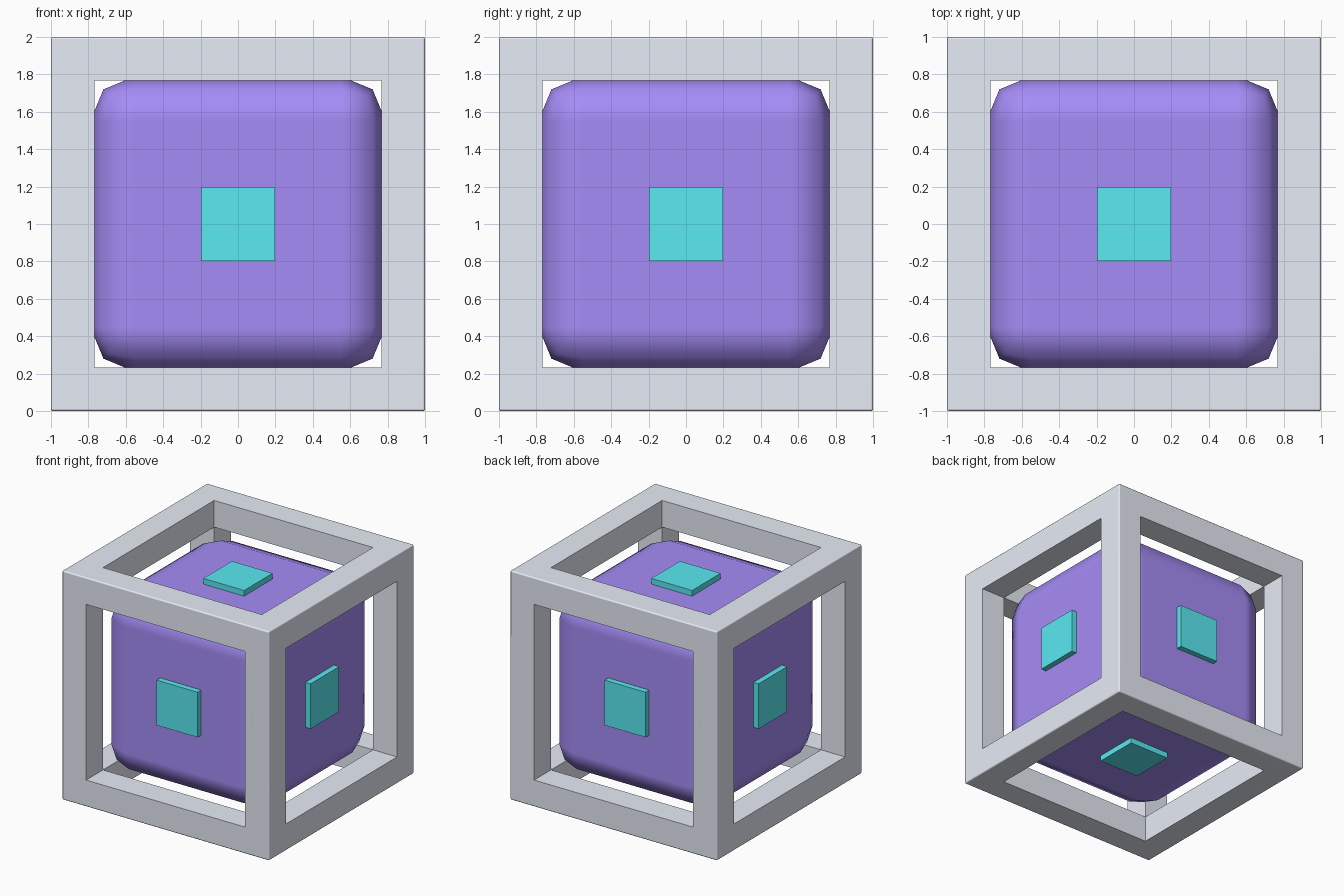
import bpy, bmesh
from mathutils import Vector, Matrix

if "Cube" in bpy.data.objects:
    bpy.data.objects.remove(bpy.data.objects["Cube"])

OPEN = 0.767   # half width of the frame openings
CORE = 0.79    # half width of the inner block
TOP = 0.84     # distance of a plate's outer face from the centre
CENTRE = Vector((0, 0, 1))


def paint(name, rgb):
    m = bpy.data.materials.new(name)
    m.diffuse_color = (*rgb, 1)
    m.use_nodes = True
    m.node_tree.nodes["Principled BSDF"].inputs["Base Color"].default_value = m.diffuse_color
    return m


def add_object(name, bm, mat):
    bmesh.ops.recalc_face_normals(bm, faces=bm.faces)
    me = bpy.data.meshes.new(name)
    bm.to_mesh(me)
    bm.free()
    ob = bpy.data.objects.new(name, me)
    bpy.context.collection.objects.link(ob)
    ob.location = CENTRE
    me.materials.append(mat)
    return ob


purple = paint("purple", (0.38, 0.265, 0.93))
teal = paint("teal", (0.10, 0.82, 0.88))
grey = paint("cool_grey", (0.8, 0.84, 0.92))

# Open cube frame: inset every side, push the middles in and remove them
bm = bmesh.new()
bmesh.ops.create_cube(bm, size=2)
middles = list(bm.faces)
bmesh.ops.inset_individual(bm, faces=middles, thickness=1 - OPEN, use_even_offset=True)
for f in middles:
    normal = f.normal.copy()
    ext = bmesh.ops.extrude_discrete_faces(bm, faces=[f])
    bmesh.ops.translate(bm, verts=ext["faces"][0].verts, vec=normal * (OPEN - 1))
    bmesh.ops.delete(bm, geom=ext["faces"], context='FACES_ONLY')
bmesh.ops.remove_doubles(bm, verts=bm.verts, dist=1e-4)
outer = [e for e in bm.edges if e.calc_length() > 1.9]
# Softened outer edges
bmesh.ops.bevel(bm, geom=outer, offset=0.012, segments=3, profile=0.5, affect='EDGES')
frame = add_object("cube_frame", bm, grey)
bpy.context.view_layer.objects.active = frame
frame.select_set(True)
bpy.ops.object.shade_smooth_by_angle(angle=0.7)
frame.modifiers.new("flat_sides", 'WEIGHTED_NORMAL').keep_sharp = True

# Rounded inner block
bm = bmesh.new()
bmesh.ops.create_cube(bm, size=2 * CORE)
for f in bm.faces:
    f.smooth = True
core = add_object("inner_block", bm, purple)
bev = core.modifiers.new("rounding", 'BEVEL')
bev.width = 0.24
bev.segments = 2
bev.harden_normals = True

# One plate in the middle of each side
for side, d in {"front": (0, -1, 0), "back": (0, 1, 0), "left": (-1, 0, 0),
                "right": (1, 0, 0), "top": (0, 0, 1), "bottom": (0, 0, -1)}.items():
    d = Vector(d)
    size = [0.06 if c else 0.394 for c in d]
    bm = bmesh.new()
    bmesh.ops.create_cube(bm, size=1, matrix=Matrix.Translation(d * (TOP - 0.03)) @ Matrix.Diagonal((*size, 1)))
    add_object(side + "_plate", bm, teal)
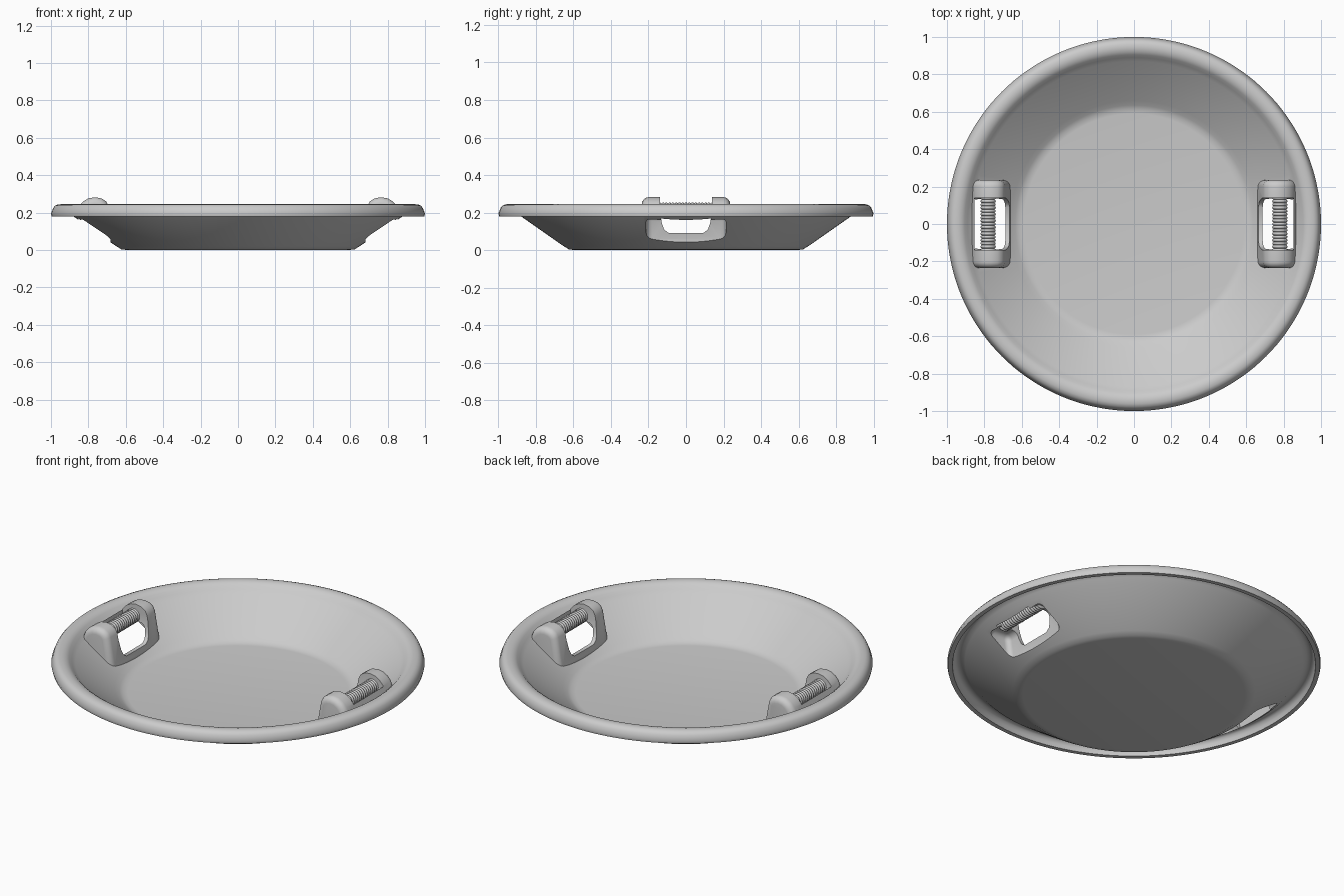
import bpy, bmesh, math

if "Cube" in bpy.data.objects:
    bpy.data.objects.remove(bpy.data.objects["Cube"])


def finish(bm, name):
    bmesh.ops.recalc_face_normals(bm, faces=bm.faces)
    me = bpy.data.meshes.new(name)
    bm.to_mesh(me)
    bm.free()
    ob = bpy.data.objects.new(name, me)
    bpy.context.collection.objects.link(ob)
    return ob


def lathe(name, prof, seg):
    """Revolve (radius, height) points around z; both ends lie on the axis."""
    bm = bmesh.new()
    rings = []
    for r, z in prof:
        if r == 0:
            rings.append([bm.verts.new((0, 0, z))] * seg)
        else:
            rings.append([bm.verts.new((r * math.cos(2 * math.pi * i / seg),
                                        r * math.sin(2 * math.pi * i / seg), z))
                          for i in range(seg)])
    for a, b in zip(rings, rings[1:]):
        for i in range(seg):
            j = (i + 1) % seg
            bm.faces.new(list(dict.fromkeys((a[i], a[j], b[j], b[i]))))
    return finish(bm, name)


def prism(name, start, end, bevel):
    """Loft between two matching outlines, with rounded edges."""
    bm = bmesh.new()
    a = [bm.verts.new(p) for p in start]
    b = [bm.verts.new(p) for p in end]
    bm.faces.new(a)
    bm.faces.new(b)
    for i in range(len(a)):
        j = (i + 1) % len(a)
        bm.faces.new((a[i], a[j], b[j], b[i]))
    ob = finish(bm, name)
    if bevel:
        m = ob.modifiers.new("round", 'BEVEL')
        m.width, m.segments = bevel, 5
        m.limit_method, m.angle_limit = 'ANGLE', math.radians(35)
    return ob


def boolean(target, tool, op):
    tool.hide_render = True
    m = target.modifiers.new(op, 'BOOLEAN')
    m.operation, m.object, m.solver = op, tool, 'EXACT'
    bpy.context.view_layer.objects.active = target
    bpy.ops.object.modifier_apply(modifier=m.name)
    bpy.data.objects.remove(tool)


def smooth(ob, angle):
    bpy.ops.object.select_all(action='DESELECT')
    ob.select_set(True)
    bpy.context.view_layer.objects.active = ob
    bpy.ops.object.shade_smooth_by_angle(angle=math.radians(angle))


# dish: solid body first, hollowed from below later
top = [(0, 0.02), (0.59, 0.02), (0.615, 0.023), (0.635, 0.033), (0.66, 0.05),
       (0.87, 0.196), (0.89, 0.214), (0.905, 0.23), (0.92, 0.24), (0.94, 0.245),
       (0.962, 0.244), (0.978, 0.237), (0.988, 0.225), (1.0, 0.195),
       (0.997, 0.185), (0.992, 0.15), (0.992, -0.1), (0, -0.1)]
under = [(0, 0), (0.595, 0), (0.625, 0.004), (0.65, 0.02), (0.68, 0.04),
         (0.88, 0.18), (0.905, 0.205), (0.925, 0.221), (0.945, 0.224),
         (0.96, 0.217), (0.968, 0.2), (0.972, 0.18), (1.1, 0.18),
         (1.1, -0.2), (0, -0.2)]
dish = lathe("dish", top, 144)

frame = [(0.66, 0), (0.66, 0.06), (0.692, 0.235), (0.705, 0.26), (0.73, 0.276), (0.765, 0.282),
         (0.80, 0.276), (0.83, 0.258), (0.85, 0.235), (0.868, 0.19), (0.868, 0)]
pocket = [(0.683, -0.1), (0.683, 0.06), (0.705, 0.185), (0.83, 0.185), (0.845, 0.15), (0.845, -0.1)]
window = [(0.14, 0.4), (0.138, 0.2), (0.128, 0.14), (0.115, 0.107), (0.09, 0.09)]
window = window + [(-y, z) for y, z in reversed(window)]

# raised handle frames on both sides
for s in (1, -1):
    boolean(dish, prism("frame", [(s * x, -0.235, z) for x, z in frame],
                        [(s * x, 0.235, z) for x, z in frame], 0.035), 'UNION')
boolean(dish, lathe("underside", under, 144), 'DIFFERENCE')

# hollow behind each frame and the hand opening
for s in (1, -1):
    boolean(dish, prism("pocket", [(s * x, -0.212, z) for x, z in pocket],
                        [(s * x, 0.212, z) for x, z in pocket], 0.03), 'DIFFERENCE')
    boolean(dish, prism("window", [(s * 0.55, y, z) for y, z in window],
                        [(s * 0.853, y, z) for y, z in window], 0), 'DIFFERENCE')
smooth(dish, 40)

# ribbed grips
n, half = 19, 0.165
grip_prof = [(0, -half)]
for i in range(n * 6 + 1):
    t = i / 6
    grip_prof.append((0.033 + 0.008 * abs(math.sin(math.pi * t)) ** 0.7,
                      -half + 2 * half * t / n))
grip_prof.append((0, half))
for s, side in ((1, "right"), (-1, "left")):
    grip = lathe(side + "_grip", grip_prof, 32)
    grip.rotation_euler = (math.pi / 2, 0, 0)
    grip.location = (s * 0.78, 0, 0.213)
    smooth(grip, 50)
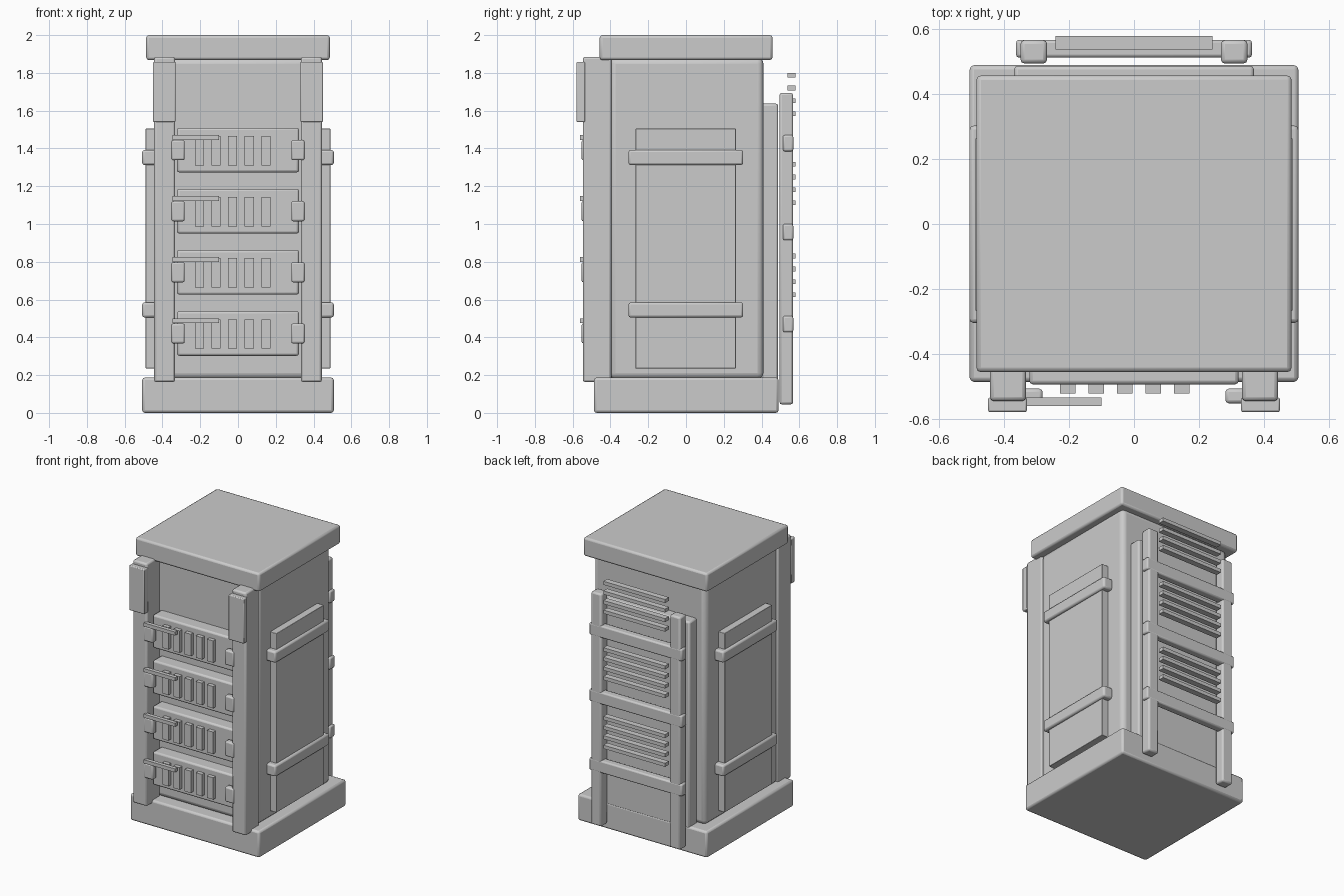
import bpy


def box(name, x, y, z, bevel=0.0, segments=2):
    """Box spanning the given (min, max) ranges, with optional rounded edges."""
    spans = (x, y, z)
    bpy.ops.mesh.primitive_cube_add(size=1, location=[(a + b) / 2 for a, b in spans])
    ob = bpy.context.object
    ob.name = name
    ob.scale = [b - a for a, b in spans]
    bpy.ops.object.transform_apply(location=False, rotation=False, scale=True)
    if bevel:
        mod = ob.modifiers.new("bevel", 'BEVEL')
        mod.width = bevel
        mod.segments = segments
        bpy.ops.object.shade_smooth_by_angle()
    return ob


def pair(name, x, y, z, bevel=0.0):
    """The same box on the right and mirrored on the left."""
    box("right_" + name, x, y, z, bevel)
    box("left_" + name, (-x[1], -x[0]), y, z, bevel)


# Main cabinet
box("base", (-0.507, 0.507), (-0.487, 0.49), (0.0, 0.187), 0.014)
box("body", (-0.44, 0.44), (-0.405, 0.41), (0.18, 1.88), 0.032, 3)
box("roof", (-0.486, 0.486), (-0.457, 0.458), (1.868, 2.0), 0.014)

# Front posts with upper cover blocks
pair("front_post", (0.333, 0.444), (-0.546, -0.395), (0.163, 1.885), 0.012)
pair("post_cover", (0.33, 0.45), (-0.58, -0.535), (1.54, 1.858), 0.006)

# Four front modules with slats, clips and a handle bar
for i in range(4):
    c = 1.391 - i * 0.3235
    box("module", (-0.323, 0.323), (-0.495, -0.39), (c - 0.118, c + 0.118), 0.012)
    pair("module_clip", (0.282, 0.353), (-0.553, -0.508), (c - 0.053, c + 0.053), 0.01)
    box("handle_bar", (-0.346, -0.1), (-0.562, -0.535), (c + 0.055, c + 0.08))
    for k in range(5):
        sx = -0.204 + k * 0.0878
        box("module_slat", (sx - 0.024, sx + 0.024), (-0.523, -0.49), (c - 0.08, c + 0.075))

# Side panels with straps
pair("side_panel", (0.43, 0.489), (-0.267, 0.264), (0.235, 1.505), 0.003)
for z0 in (0.505, 1.312):
    pair("side_strap", (0.43, 0.507), (-0.305, 0.303), (z0, z0 + 0.08), 0.012)

# Back panel
box("back_panel", (-0.37, 0.37), (0.4, 0.488), (0.17, 1.637), 0.012)

# Rear rack with crossbars and louvers
pair("rack_post", (0.268, 0.35), (0.495, 0.567), (0.045, 1.694), 0.012)
for c in (0.47, 0.957, 1.428):
    box("rack_crossbar", (-0.364, 0.364), (0.513, 0.568), (c - 0.043, c + 0.043), 0.01)
    for k in range(4):
        lz = c + 0.36 - k * 0.068
        box("louver", (-0.242, 0.242), (0.538, 0.58), (lz - 0.0125, lz + 0.0125))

◆ ◆ ◆ ◆ ◆

In the data above, please extract the lines from the first one through the line with "(0.10, 0.82, 0.88))", exactly, and keep pictures out.

import bpy, bmesh
from mathutils import Vector, Matrix

if "Cube" in bpy.data.objects:
    bpy.data.objects.remove(bpy.data.objects["Cube"])

OPEN = 0.767   # half width of the frame openings
CORE = 0.79    # half width of the inner block
TOP = 0.84     # distance of a plate's outer face from the centre
CENTRE = Vector((0, 0, 1))


def paint(name, rgb):
    m = bpy.data.materials.new(name)
    m.diffuse_color = (*rgb, 1)
    m.use_nodes = True
    m.node_tree.nodes["Principled BSDF"].inputs["Base Color"].default_value = m.diffuse_color
    return m


def add_object(name, bm, mat):
    bmesh.ops.recalc_face_normals(bm, faces=bm.faces)
    me = bpy.data.meshes.new(name)
    bm.to_mesh(me)
    bm.free()
    ob = bpy.data.objects.new(name, me)
    bpy.context.collection.objects.link(ob)
    ob.location = CENTRE
    me.materials.append(mat)
    return ob


purple = paint("purple", (0.38, 0.265, 0.93))
teal = paint("teal", (0.10, 0.82, 0.88))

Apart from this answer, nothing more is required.